CONFESSIONS OF HARRY LORREQUER.
CHAP. XXXVII.—A REMINISCENCE.
O'LEARY and Trevanion had scarcely left the room when the waiter entered with two letters-the one bore a German post-mark, and was in the wellknown hand of Lady Callonby-the other in a writing with which I was no less familiar-that of Emily Bingham. Let any one who has been patient enough to follow me through these "Confessions," conceive my agitation at this moment. There lay my fate before me, coupled, in all likelihood, with a view of what it might have been under happier auspices-at least so in anticipation did I read the two unopened epistles. My late interview with Miss Bingham left no doubt upon my mind that I had secured her affections; and acting in accordance with the counsel of Trevanion, no less than of my own sense of right, I resolved upon marrying her, with what prospect of happiness I dared not to think of!
Alas! and alas! there is no infatuation like the taste for flirtation-mere empty, valueless, heartless flirtation. You hide the dice-box and the billiard queue, lest your son become a gambler -you put aside the racing calendar, lest he imbibe a jockey predilectionbut you never tremble at his fondness for white muslin and a satin slipper, far more dangerous tastes though they be, and infinitely more perilons to a man's peace and prosperity than all the queens of trumps" that ever figured, whether on pasteboard or the Don
caster. "Woman's my wakeness, yer honor," said an honest Patlander, on being charged before the lord mayor with having four wives living; and without any such Algerine act upon my conscience, I must, I fear, enter asomewhat similar plea for my downfallings, and avow, in humble gratitude, that I have scarcely had a misfortune through life unattributable to them in one way or another. And this I say without any reference to country, class, or complexion, "black, brown, or fair," from my first step forth into life, a raw sub. in the gallant 4-th, to this same hour, I have no other avowal, no other confession to make. "Be always ready with the pistol," was the dying advice of an Irish statesman to his sons: mine, in a similar circumstance, would rather be," Gardez vous des femmes," and more especially if they be Irish.

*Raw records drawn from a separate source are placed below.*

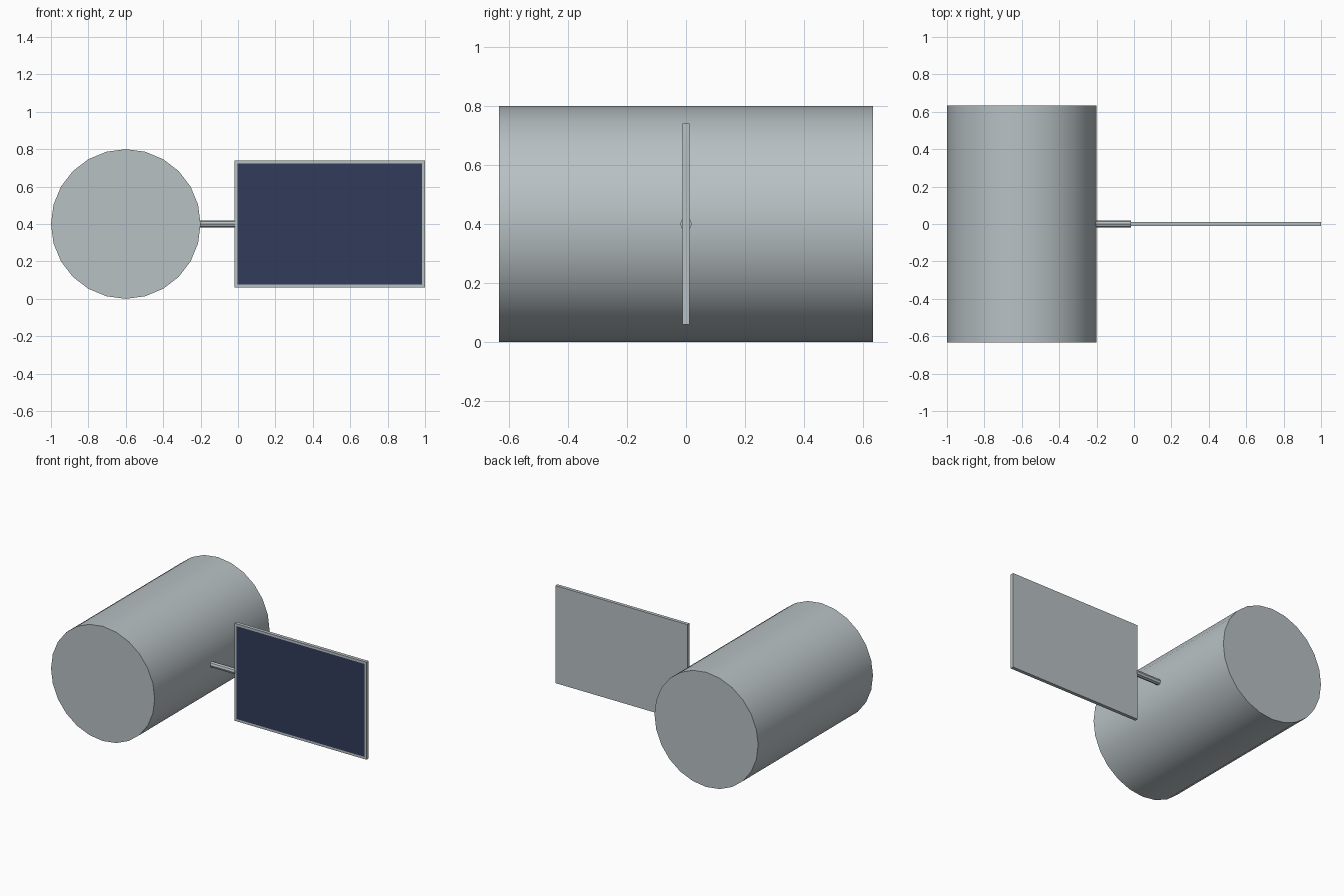
import bpy
import bmesh
from math import pi, radians
from mathutils import Matrix

default = bpy.data.objects.get("Cube")
if default:
    bpy.data.objects.remove(default, do_unlink=True)


def material(name, rgb):
    mat = bpy.data.materials.new(name)
    mat.use_nodes = True
    mat.diffuse_color = (*rgb, 1)
    mat.node_tree.nodes["Principled BSDF"].inputs["Base Color"].default_value = (*rgb, 1)
    return mat


def add_object(name, bm, *mats):
    mesh = bpy.data.meshes.new(name)
    bm.normal_update()
    bm.to_mesh(mesh)
    bm.free()
    for mat in mats:
        mesh.materials.append(mat)
    obj = bpy.data.objects.new(name, mesh)
    bpy.context.collection.objects.link(obj)
    return obj


def cylinder(name, sides, radius, length, centre, axis, mat):
    bm = bmesh.new()
    turn = Matrix.Rotation(pi / 2, 4, axis)
    bmesh.ops.create_cone(bm, cap_ends=True, segments=sides, radius1=radius,
                          radius2=radius, depth=length,
                          matrix=Matrix.Translation(centre) @ turn)
    obj = add_object(name, bm, mat)
    bpy.ops.object.select_all(action="DESELECT")
    obj.select_set(True)
    bpy.context.view_layer.objects.active = obj
    bpy.ops.object.shade_smooth_by_angle(angle=radians(30))
    return obj


metal = material("light grey metal", (0.48, 0.533, 0.553))
navy = material("navy solar cells", (0.032, 0.044, 0.1))

# Drum body lying along y, and the strut reaching out to the panel
cylinder("body", 24, 0.4, 1.266, (-0.6, 0, 0.4), "X", metal)
cylinder("panel_strut", 8, 0.02, 0.2, (-0.115, 0, 0.4), "Y", metal)

# Thin panel with the cell area inset on its front face
bm = bmesh.new()
bmesh.ops.create_cube(bm, size=1, matrix=Matrix.Translation((0.49, 0, 0.4))
                      @ Matrix.Diagonal((1.02, 0.024, 0.68, 1)))
bm.normal_update()
front = [f for f in bm.faces if f.normal.y < -0.9]
bmesh.ops.inset_region(bm, faces=front, thickness=0.016, use_even_offset=True)
for face in front:
    face.material_index = 1
add_object("solar_panel", bm, metal, navy)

There is something almost treacherous in the facility with which an Irish girl receives your early attentions and appears to like them, that invariably turns a young fellow's head very long before he has any prospect of touching her heart. She thinks it so natural to be made love to, that there is neither any affected coyness nor any agitated surprise. She listens to your declaration of love as quietly as the chief justice would to one of law, and refers the decision to a packed jury of her relatives, who rarely recommend you to mercy. Love and